Shortly before the ceremony, opposition leader and Miranda State Gov. Henrique Capriles told reporters in Caracas that the ceremony was "an abuse of power."
"To be president, the people have to elect you," he said. "The constitution is very clear."
Capriles said Maduro would have to first register as a candidate and then campaign. "That's what the constitution says," he said. "It's all here."
Then, addressing Maduro as if he were there, he said, "Nicolas, they didn't elect you.
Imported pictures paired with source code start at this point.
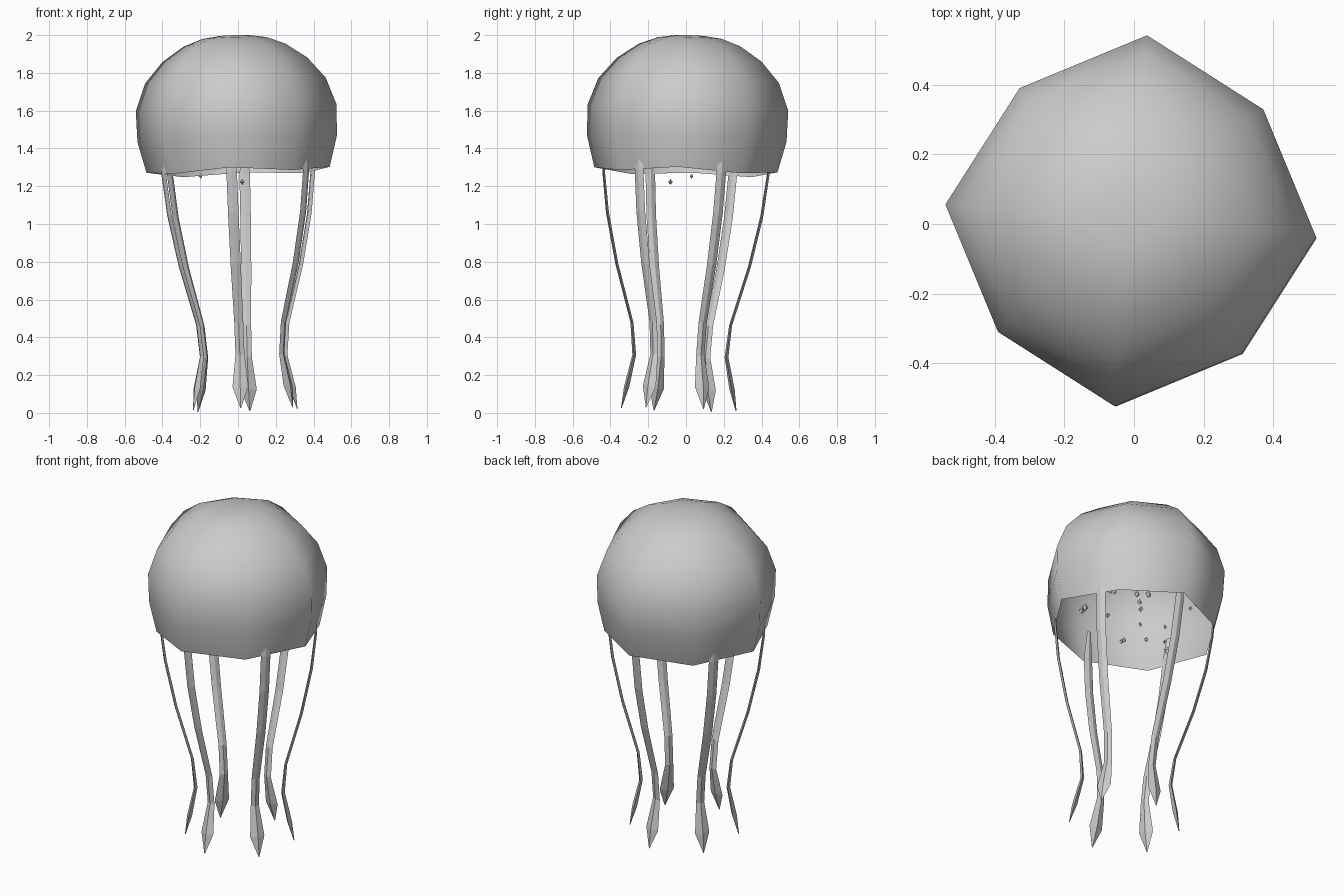
import bpy, bmesh, math, random
from mathutils import Vector, Matrix

cube = bpy.data.objects.get("Cube")
if cube:
    bpy.data.objects.remove(cube)

# One pale grey colour for the whole creature
grey = bpy.data.materials.new("pale_grey")
grey.use_nodes = True
colour = (0.6, 0.6, 0.6, 1)
grey.diffuse_color = colour
grey.node_tree.nodes["Principled BSDF"].inputs["Base Color"].default_value = colour

# The whole body leans slightly about the middle of the rim
PIVOT = Vector((0, 0, 1.3))
LEAN = (Matrix.Translation(PIVOT) @ Matrix.Rotation(-0.03, 4, 'Y')
        @ Matrix.Rotation(-0.03, 4, 'X') @ Matrix.Translation(-PIVOT))


def finish(bm, name, smooth):
    bm.transform(LEAN)
    bmesh.ops.recalc_face_normals(bm, faces=bm.faces)
    for face in bm.faces:
        face.smooth = smooth
    mesh = bpy.data.meshes.new(name)
    bm.to_mesh(mesh)
    bm.free()
    mesh.materials.append(grey)
    obj = bpy.data.objects.new(name, mesh)
    bpy.context.collection.objects.link(obj)
    return obj


def bridge(bm, rings):
    for a, b in zip(rings, rings[1:]):
        n = len(a)
        for i in range(n):
            j = (i + 1) % n
            bm.faces.new((a[i], a[j], b[j], b[i]))


# Bell: eight-sided open dome, corners alternately wide and narrow
bell_profile = [(0.487, 1.287), (0.53, 1.45), (0.534, 1.615), (0.48, 1.76),
                (0.385, 1.87), (0.27, 1.948), (0.17, 1.985), (0.08, 1.998)]
bm = bmesh.new()
rings = []
for level, (radius, z) in enumerate(bell_profile):
    ring = []
    for k in range(8):
        angle = math.radians(45 * k - 5)
        r = radius * (0.93 if k % 2 else 1)
        drop = 0.02 if k % 2 and level == 0 else 0
        ring.append(bm.verts.new((r * math.cos(angle), r * math.sin(angle), z - drop)))
    rings.append(ring)
bridge(bm, rings)
bm.faces.new(rings[-1])
finish(bm, "bell", True)

# Tentacles: six flat ribbons with leaf-shaped tips
# path rows: distance from axis, height, half width, half thickness
path = [(0.44, 1.45, 0.012, 0.004), (0.437, 1.27, 0.028, 0.007),
        (0.41, 1.05, 0.028, 0.008), (0.352, 0.78, 0.027, 0.008),
        (0.262, 0.47, 0.024, 0.008), (0.245, 0.3, 0.024, 0.01),
        (0.28, 0.13, 0.042, 0.014), (0.305, 0.016, 0.002, 0.002)]
for n in range(6):
    angle = math.radians(60 * n - 94.5)
    out = Vector((math.cos(angle), math.sin(angle), 0))
    side = Vector((-out.y, out.x, 0))
    bm = bmesh.new()
    rings = []
    for r, z, w, t in path:
        centre = out * r + Vector((0, 0, z))
        corners = (side * w, out * t, side * -w, out * -t)
        rings.append([bm.verts.new(centre + c) for c in corners])
    bridge(bm, rings)
    bm.faces.new(rings[0])
    bm.faces.new(rings[-1])
    tentacle = finish(bm, f"tentacle_{n + 1}", False)

# Specks: tiny diamonds floating under the bell
random.seed(4)
spots = [(0.02, -0.08, 1.22), (-0.2, 0.03, 1.26)]
for _ in range(24):
    angle, r = random.uniform(0, math.tau), 0.4 * math.sqrt(random.random())
    spots.append((r * math.cos(angle), r * math.sin(angle), random.uniform(1.3, 1.65)))
bm = bmesh.new()
for spot in spots:
    size = random.uniform(0.014, 0.025)
    turn = Matrix.Rotation(random.uniform(0, math.pi), 4, 'Z')
    top, bottom = (bm.verts.new(Vector(spot) + Vector((0, 0, s * size))) for s in (1, -1))
    belt = [bm.verts.new(Vector(spot) + turn @ Vector(d) * size * 0.8)
            for d in ((1, 0, 0), (0, 1, 0), (-1, 0, 0), (0, -1, 0))]
    for i in range(4):
        a, b = belt[i], belt[(i + 1) % 4]
        bm.faces.new((a, b, top))
        bm.faces.new((b, a, bottom))
finish(bm, "specks", False)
The people didn't vote for you, boy."
He continued, "We are not going to permit that the sorrow that the people feel be an excuse for the abuse of power, for constitutional fraud."
He called the ceremony "an illegitimate swearing-in" and blasted a high court decision declaring it legal.
"Gentlemen of the Supreme Court, you do not decide who is and who is not president," he said. "The people decide ... The vice president takes charge, but not as interim president."
Asked whether he planned to run for president, Capriles demurred. "We will talk again," he said.
The opposition was arguing that Maduro should have served both as interim president, without being sworn in, and vice president, said Jennifer McCoy, director of the Americas Program at the Carter Center and professor of political science at Georgia State University. "But now that he's named a vice president and has the presidential flag, we'll have to see what they do about participating in the election," she said.
"A constitution cannot specify every single scenario that could occur," she continued. "That's part of the problem."